The minister upon being appointed did receive an unpleasant welcoming gift -a budget cut
New agriculture ministers must get a feeling of self-importance, if the endless parade of lobby groups to their door is any indication. It’s almost a ritual with competing groups wanting to get to the new minister first in the hope to sway his views on any particular subject.
In the meantime senior ag department staff are busily piling policy positions on the new minister’s desk to make sure he doesn’t stray too far from the path with any new ideas of his own. Heaven forbid if he has any ideas of reversing previous decisions, no matter how ill-conceived. “Never admit to any mistakes” is a mantra with government politicians and senior bureaucrats.
Your humble editor was granted an audience with new Agriculture Minister Jack Hayden recently, a get-acquainted session so to speak. From our discussions I got the impression that he was prepared to review past contentious issues. That would be a wise approach considering the dismal standing of his political party in the countryside. Hayden seems determined to deal with the national cattle checkoff concern, which was inadvertently wiped out by Bill 43, an unprecedented bureaucratic political blunder.
I would not be surprised to see the $1 per head mandatory non-refundable national cattle checkoff restored very soon. The minister noted that Alberta would be the only province out of step with the rest of the country if it did not restore the national checkoff on Alberta cattle sales. No doubt hard-line cattle feeders will be outraged when this occurs, having tasted victory with the $4 million checkoff gift from the previous minister. ABP supporters will probably feel partially vindicated. At least this minister can count votes. Sticking it to a few hundred cattle feeders looks a lot better to 20,000-plus cow-calf producers.

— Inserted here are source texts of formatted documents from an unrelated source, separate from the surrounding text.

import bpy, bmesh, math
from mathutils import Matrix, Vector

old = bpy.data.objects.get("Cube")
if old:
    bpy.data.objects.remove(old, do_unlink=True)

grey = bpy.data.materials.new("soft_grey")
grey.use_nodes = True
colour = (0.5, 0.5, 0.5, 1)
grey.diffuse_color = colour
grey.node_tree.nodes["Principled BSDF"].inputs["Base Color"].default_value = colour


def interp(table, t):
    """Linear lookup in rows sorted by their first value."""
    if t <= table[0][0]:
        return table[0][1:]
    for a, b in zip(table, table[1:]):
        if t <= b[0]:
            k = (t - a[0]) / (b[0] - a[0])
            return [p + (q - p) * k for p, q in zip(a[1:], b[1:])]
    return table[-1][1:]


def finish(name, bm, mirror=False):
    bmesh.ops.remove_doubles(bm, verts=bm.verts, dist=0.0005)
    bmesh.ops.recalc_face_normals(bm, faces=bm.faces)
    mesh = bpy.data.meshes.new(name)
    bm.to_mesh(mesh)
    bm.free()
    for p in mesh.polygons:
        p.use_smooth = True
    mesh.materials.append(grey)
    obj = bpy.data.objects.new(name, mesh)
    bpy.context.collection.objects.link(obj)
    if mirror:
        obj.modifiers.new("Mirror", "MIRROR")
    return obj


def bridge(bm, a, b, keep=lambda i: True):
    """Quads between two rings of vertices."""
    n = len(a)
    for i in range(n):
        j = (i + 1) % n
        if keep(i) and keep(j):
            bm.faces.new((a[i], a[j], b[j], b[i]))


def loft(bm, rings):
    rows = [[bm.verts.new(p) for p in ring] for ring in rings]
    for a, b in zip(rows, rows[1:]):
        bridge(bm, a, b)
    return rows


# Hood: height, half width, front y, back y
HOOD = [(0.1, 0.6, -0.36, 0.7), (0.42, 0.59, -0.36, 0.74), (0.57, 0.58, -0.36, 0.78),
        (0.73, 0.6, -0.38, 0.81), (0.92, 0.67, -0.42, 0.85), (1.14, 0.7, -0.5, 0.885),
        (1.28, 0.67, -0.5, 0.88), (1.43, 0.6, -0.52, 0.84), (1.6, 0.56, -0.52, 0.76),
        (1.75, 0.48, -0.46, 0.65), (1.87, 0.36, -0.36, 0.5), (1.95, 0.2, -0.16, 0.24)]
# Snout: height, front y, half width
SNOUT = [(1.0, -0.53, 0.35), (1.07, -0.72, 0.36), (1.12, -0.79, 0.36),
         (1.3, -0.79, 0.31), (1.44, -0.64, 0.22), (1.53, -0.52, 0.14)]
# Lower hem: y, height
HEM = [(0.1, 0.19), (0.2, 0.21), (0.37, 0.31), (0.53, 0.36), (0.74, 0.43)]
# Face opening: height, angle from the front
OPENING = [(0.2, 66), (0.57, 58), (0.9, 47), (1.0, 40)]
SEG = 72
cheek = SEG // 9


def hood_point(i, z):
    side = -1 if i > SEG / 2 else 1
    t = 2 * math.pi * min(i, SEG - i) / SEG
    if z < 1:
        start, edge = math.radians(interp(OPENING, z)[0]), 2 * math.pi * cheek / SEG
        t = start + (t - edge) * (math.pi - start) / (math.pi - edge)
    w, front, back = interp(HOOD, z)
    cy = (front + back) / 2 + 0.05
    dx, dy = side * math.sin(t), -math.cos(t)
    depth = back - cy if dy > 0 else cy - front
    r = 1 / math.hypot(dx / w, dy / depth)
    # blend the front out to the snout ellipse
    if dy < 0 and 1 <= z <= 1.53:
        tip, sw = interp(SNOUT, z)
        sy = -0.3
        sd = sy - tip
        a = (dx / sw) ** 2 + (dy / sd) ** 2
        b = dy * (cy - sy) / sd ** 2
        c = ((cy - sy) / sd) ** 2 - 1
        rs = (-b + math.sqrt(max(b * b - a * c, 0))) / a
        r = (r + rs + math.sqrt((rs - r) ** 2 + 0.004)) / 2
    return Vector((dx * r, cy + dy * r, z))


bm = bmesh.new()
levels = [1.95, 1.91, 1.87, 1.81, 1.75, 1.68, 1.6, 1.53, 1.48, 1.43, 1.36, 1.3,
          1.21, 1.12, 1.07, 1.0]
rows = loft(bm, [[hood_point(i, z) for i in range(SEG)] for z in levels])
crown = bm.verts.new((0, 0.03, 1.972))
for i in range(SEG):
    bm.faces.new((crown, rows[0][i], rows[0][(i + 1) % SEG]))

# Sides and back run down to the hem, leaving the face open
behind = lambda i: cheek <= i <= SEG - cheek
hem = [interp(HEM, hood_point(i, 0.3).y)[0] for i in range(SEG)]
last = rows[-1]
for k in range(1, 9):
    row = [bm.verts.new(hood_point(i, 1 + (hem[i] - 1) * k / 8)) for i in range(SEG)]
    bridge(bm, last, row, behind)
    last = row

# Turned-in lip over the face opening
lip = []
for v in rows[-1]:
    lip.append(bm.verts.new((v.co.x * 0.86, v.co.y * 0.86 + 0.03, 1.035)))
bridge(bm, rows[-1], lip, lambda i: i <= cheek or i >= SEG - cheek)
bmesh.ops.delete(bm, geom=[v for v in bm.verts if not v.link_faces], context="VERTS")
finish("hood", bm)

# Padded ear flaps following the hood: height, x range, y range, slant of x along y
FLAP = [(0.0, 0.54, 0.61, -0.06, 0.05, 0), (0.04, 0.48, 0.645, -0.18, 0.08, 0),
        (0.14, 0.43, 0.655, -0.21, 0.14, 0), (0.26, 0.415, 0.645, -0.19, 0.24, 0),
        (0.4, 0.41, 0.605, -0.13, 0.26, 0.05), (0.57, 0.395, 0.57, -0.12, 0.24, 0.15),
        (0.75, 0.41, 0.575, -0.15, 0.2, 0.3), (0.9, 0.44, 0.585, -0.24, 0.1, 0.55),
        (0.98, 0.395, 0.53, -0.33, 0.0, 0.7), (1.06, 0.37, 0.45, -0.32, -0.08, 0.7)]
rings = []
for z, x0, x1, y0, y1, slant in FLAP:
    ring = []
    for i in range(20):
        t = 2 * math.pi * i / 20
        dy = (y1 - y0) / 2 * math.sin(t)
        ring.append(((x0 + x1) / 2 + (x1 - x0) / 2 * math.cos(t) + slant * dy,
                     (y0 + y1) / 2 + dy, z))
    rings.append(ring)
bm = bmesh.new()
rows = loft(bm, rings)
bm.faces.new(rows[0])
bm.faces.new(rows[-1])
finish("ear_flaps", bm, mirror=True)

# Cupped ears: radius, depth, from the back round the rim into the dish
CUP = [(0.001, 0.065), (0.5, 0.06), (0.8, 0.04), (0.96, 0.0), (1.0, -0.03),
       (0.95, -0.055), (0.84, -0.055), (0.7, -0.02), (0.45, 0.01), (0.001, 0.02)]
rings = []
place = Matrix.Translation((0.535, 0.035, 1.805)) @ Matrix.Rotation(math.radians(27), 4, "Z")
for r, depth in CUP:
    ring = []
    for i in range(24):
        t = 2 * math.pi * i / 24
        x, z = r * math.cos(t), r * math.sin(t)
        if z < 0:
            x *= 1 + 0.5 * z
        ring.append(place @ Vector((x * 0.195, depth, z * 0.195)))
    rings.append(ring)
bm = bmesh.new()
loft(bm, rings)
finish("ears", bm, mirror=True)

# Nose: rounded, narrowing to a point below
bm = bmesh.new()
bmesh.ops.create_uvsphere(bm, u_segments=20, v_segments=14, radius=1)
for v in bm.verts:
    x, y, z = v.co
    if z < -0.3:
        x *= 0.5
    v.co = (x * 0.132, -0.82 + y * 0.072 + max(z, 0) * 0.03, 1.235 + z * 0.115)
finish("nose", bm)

The new minister upon being appointed did receive an unpleasant welcoming gift – a budget cut. It seems to hover around $300 million or about four per cent. Various
programs were tinkered with and there is an assumption that if next year is a normal year with no market or weather calamities there would be no additional financial support needed from the department. Deputies will no doubt also be shifting employees to agencies and secondments to make it look like the cutbacks are real.
One controversial agency that dodged the cutback axe was the Alberta Meat and Livestock Agency (ALMA). Its budget was maintained, but then it was on a spending spree over the last year. The minister stated that he is giving the agency another year to prove itself before he will review its future. Cynical ag industry observers noted that ALMA’s future probably became a whole lot more secure when the Wildrose Alliance party stated that this would be one agency it would terminate to save taxpayer money. In the political theatre, entrenched governments would never do what their political opponents are suggesting they do, in this case that would be admitting to a mistake. Instead, I see ALMA expanding as the ag department will want to bury more employees in that agency, along with the Alberta Grains Council, Marketing Council and a host of other hideouts.
The new minister seems to share the perspective that the cattle industry needs to become more unified to save itself, a fantasy that none of us will live long enough to see happen, particularly after all the acrimony the previous minister created when he took sides.
The new minister will be under pressure to make some dramatic decisions to improve the image of the government in the countryside. But that will depend on the next voter poll. If that is more favourable to the government, and cattle and hog prices recover significantly this fall as expected, government rural politicians are sure to fall back into complacency, feeling fairly secure with their divine right to rule.